Ross Douthat shines, dimly
Decadence is a comfortable disease …
“What fascinates and terrifies us about the Roman Empire is not that it finally went smash,” wrote W.H. Auden of that endless autumn, but rather that “it managed to last for four centuries without creativity, warmth, or hope.”
[I]t’s possible that Western society is leaning back in an easy chair, hooked up to a drip of something soothing, playing and replaying an ideological greatest-hits tape from its wild and crazy youth.
Which is, to be clear, hardly the worst fate imaginable. Complaining about decadence is a luxury good — a feature of societies where the mail is delivered, the crime rate is relatively low, and there is plenty of entertainment at your fingertips. Human beings can still live vigorously amid a general stagnation, be fruitful amid sterility, be creative amid repetition. And the decadent society, unlike the full dystopia, allows those signs of contradictions to exist, which means that it’s always possible to imagine and work toward renewal and renaissance.
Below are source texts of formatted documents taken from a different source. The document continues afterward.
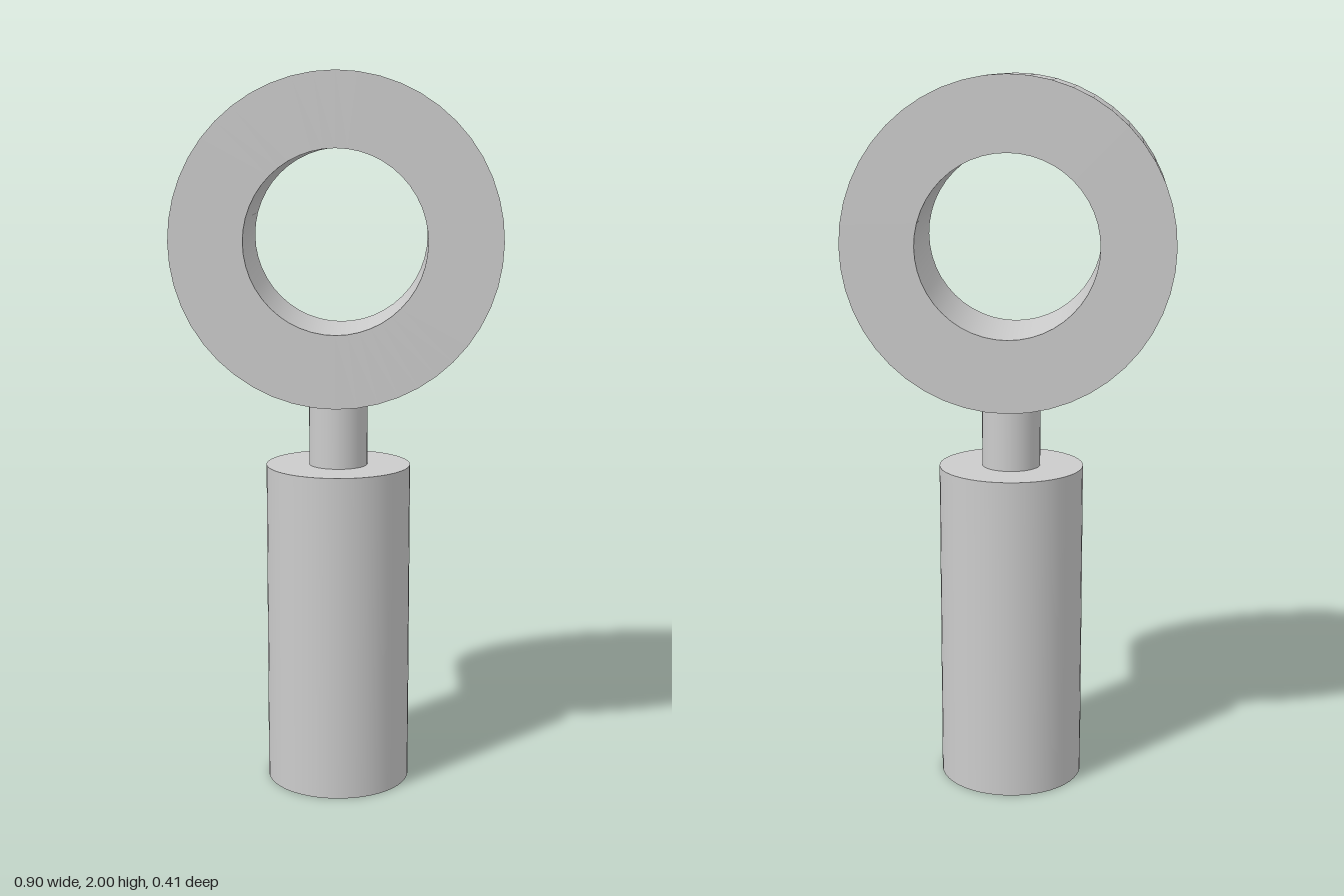
import * as THREE from 'three';
import { toCreasedNormals } from 'three/addons/utils/BufferGeometryUtils.js';

const SIDES = 48;

export function createModel() {
  const model = new THREE.Group();
  const material = new THREE.MeshStandardMaterial({ color: 0xcccccc });

  const add = (name, geometry, y) => {
    const mesh = new THREE.Mesh(geometry, material);
    mesh.name = name;
    mesh.position.y = y;
    model.add(mesh);
  };

  // upright cylinder between two heights
  const post = (name, radius, bottom, top) =>
    add(name, new THREE.CylinderGeometry(radius, radius, top - bottom, SIDES), (bottom + top) / 2);

  post('handle', 0.203, 0, 0.92);
  post('stem', 0.082, 0.91, 1.13); // ends inside the ring wall

  // thick ring: rectangular section revolved, hole running front to back
  const outer = 0.448, inner = 0.247, half = 0.172;
  const section = [
    [inner, -half], [outer, -half], [outer, half], [inner, half], [inner, -half],
  ].map(([r, h]) => new THREE.Vector2(r, h));
  const ring = new THREE.LatheGeometry(section, SIDES).rotateX(Math.PI / 2);
  add('ring', toCreasedNormals(ring, Math.PI / 6), 2 - outer);

  return model;
}
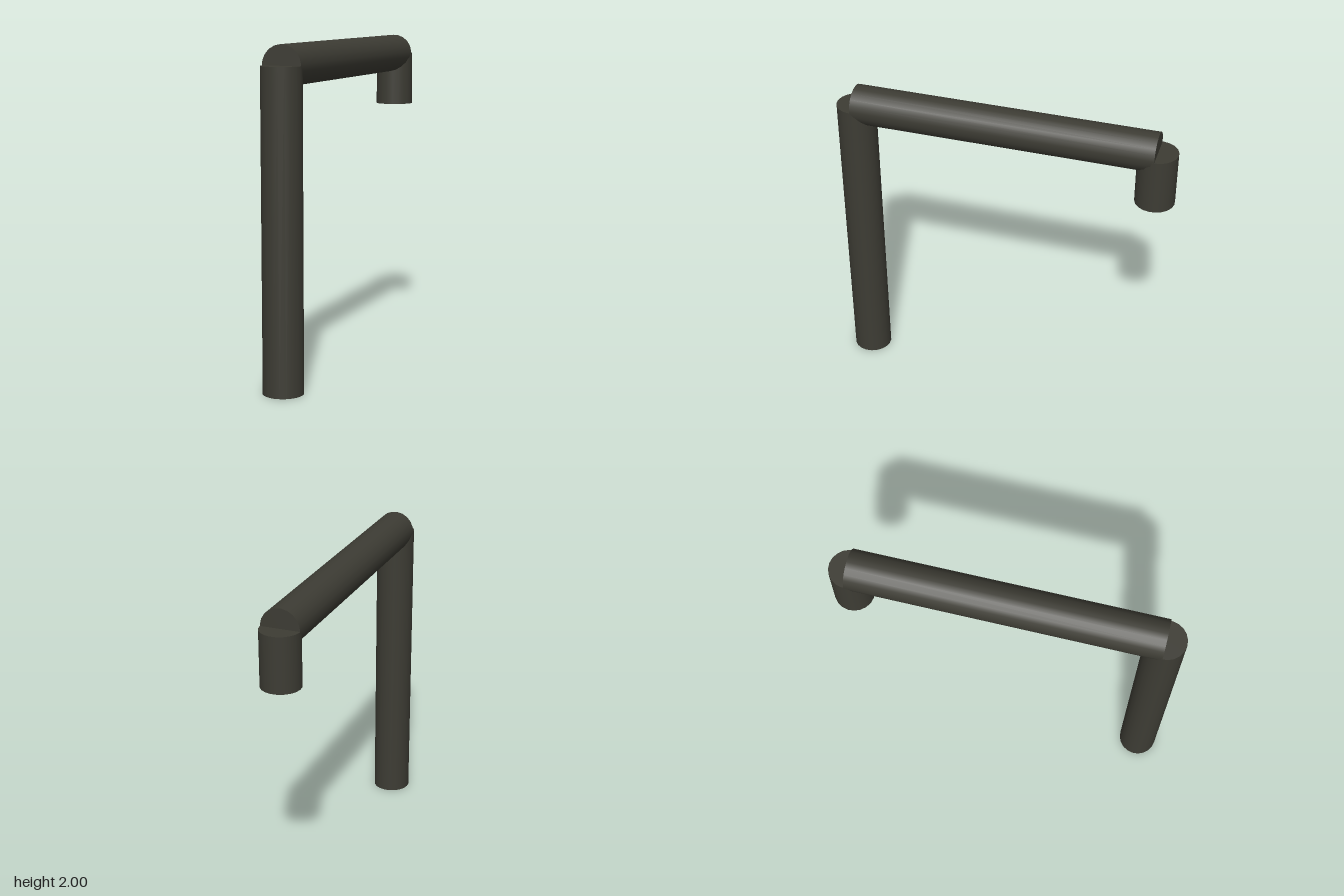
import * as THREE from 'three';

const RADIUS = 0.12;
const SIDES = 20;

export function createModel() {
  const group = new THREE.Group();
  const darkMetal = new THREE.MeshStandardMaterial({ color: 0x3d3c34 });
  darkMetal.name = 'darkMetal';

  // Straight capped pipe between two points
  function pipe(name, from, to) {
    const axis = to.clone().sub(from);
    const geometry = new THREE.CylinderGeometry(RADIUS, RADIUS, axis.length(), SIDES);
    const mesh = new THREE.Mesh(geometry, darkMetal);
    mesh.name = name;
    mesh.position.copy(from).add(to).multiplyScalar(0.5);
    mesh.quaternion.setFromUnitVectors(new THREE.Vector3(0, 1, 0), axis.normalize());
    group.add(mesh);
  }

  const postTop = new THREE.Vector3(-0.708, 1.88, 0.598);
  const dropTop = new THREE.Vector3(0.708, 1.88, -0.598);

  // Tall post, diagonal arm and short hanging end
  pipe('post', new THREE.Vector3(postTop.x, 0, postTop.z), postTop);
  pipe('arm', postTop, dropTop);
  pipe('hangingEnd', new THREE.Vector3(dropTop.x, 1.54, dropTop.z), dropTop);

  return group;
}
Ross Douthat in an unusually long (and worthwhile) column. It’s rather grim, so you might just want to increase the drip rate and go back to sleep.